Gregor Mendel (1822-1884) was not only an Augustinian monk, but also a founder of genetics and a teacher of high school students. Although his main field was natural science, he became famous because of his sweet peas research.
The results of Mendel´s research were summarized in the monograph - Experiments with Plant Hybrids. At the beginning was the foundation of an atypical variant of flower, which Mendel planted with the typical one. Their offspring get traits from both of the parents and this was the first step on the genetic way. It took him more than seven years of his life and thousands of experiments in mice, plants and sweet peas, before he finally discovered the law of inheritance.
Laws of Inheritance
1) The Law of Segregation
Each of the parents transmits only half of its hereditary factors to offspring. The possible combinations of gametes depends on the number of paternal alleles. E.g. if a parent has two pairs of alleles (dominant – A,B and recessive – a,b), there are four combinations transfer to children (AB,Ab,aB,ab). An offspring receives always just one member of allelic pairs (A or a, B or b).
2) The Law of Independent Assortment
Alleles make up a gene and most of the genes can be assorted independently. Nowadays we know, that the last sentence was true at the time of Mendel, but later was discovered the exception - genetic linkage.
3) The Law of Dominance
Genes work in different variants - called alleles - which can be dominant or recessive and just the dominant ones are expressed in a phenotype. Recessive traits occur only, when no dominant allele is present.
Gregor Mendel followed 7 signs in sweet-peas (Pisum sativum):
Exceptions to Mendel´s Rules
- Genetic linkage
- Codominant alleles, specific alelic interactions
- Gonosomal inheritance

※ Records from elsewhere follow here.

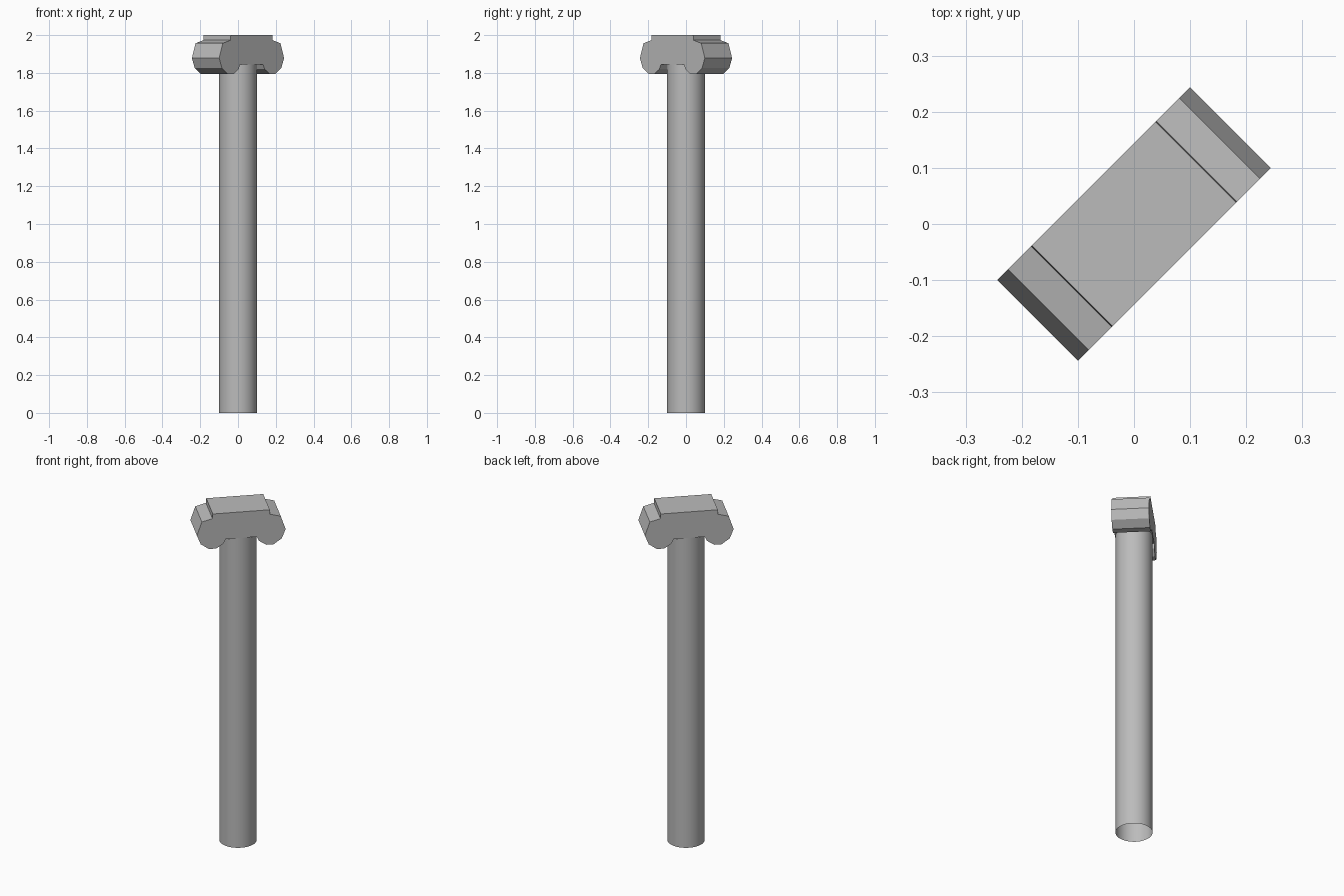
import bpy
import bmesh
import math

cube = bpy.data.objects.get("Cube")
if cube:
    bpy.data.objects.remove(cube, do_unlink=True)

steel = bpy.data.materials.new("grey_steel")
steel.use_nodes = True
grey = (0.5, 0.5, 0.5, 1)
steel.diffuse_color = grey
steel.node_tree.nodes["Principled BSDF"].inputs["Base Color"].default_value = grey


def add_object(name, bm):
    mesh = bpy.data.meshes.new(name)
    bmesh.ops.recalc_face_normals(bm, faces=bm.faces)
    bm.to_mesh(mesh)
    bm.free()
    mesh.materials.append(steel)
    obj = bpy.data.objects.new(name, mesh)
    bpy.context.collection.objects.link(obj)
    return obj


# Hammer-shaped bolt head: mirrored half profile, extruded across its width
UNDERSIDE = 1.845
HALF_WIDTH = 0.102
half = [(0.156, 2.0), (0.158, 1.973), (0.216, 1.957), (0.243, 1.878),
        (0.222, 1.825), (0.177, 1.793), (0.137, 1.793), (0.097, 1.82),
        (0.086, UNDERSIDE)]
profile = half + [(-u, z) for u, z in reversed(half)]

bm = bmesh.new()
face = bm.faces.new([bm.verts.new((u, -HALF_WIDTH, z)) for u, z in profile])
side = bmesh.ops.extrude_face_region(bm, geom=[face])["geom"]
moved = [v for v in side if isinstance(v, bmesh.types.BMVert)]
bmesh.ops.translate(bm, verts=moved, vec=(0, 2 * HALF_WIDTH, 0))
head = add_object("bolt_head", bm)
head.rotation_euler.z = math.radians(45)

# Round shank, an open tube below the head
bm = bmesh.new()
bmesh.ops.create_cone(bm, cap_ends=False, segments=48, radius1=0.1,
                      radius2=0.1, depth=UNDERSIDE)
bmesh.ops.translate(bm, verts=bm.verts, vec=(0, 0, UNDERSIDE / 2))
shank = add_object("bolt_shank", bm)
for poly in shank.data.polygons:
    poly.use_smooth = True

- Extrachromosomal (e.g. mitochondrial) inheritance
- Genetic Linkage
- Genetic Linkage Analysis
- Extrachromosomal and Non-Mendelian Inheritance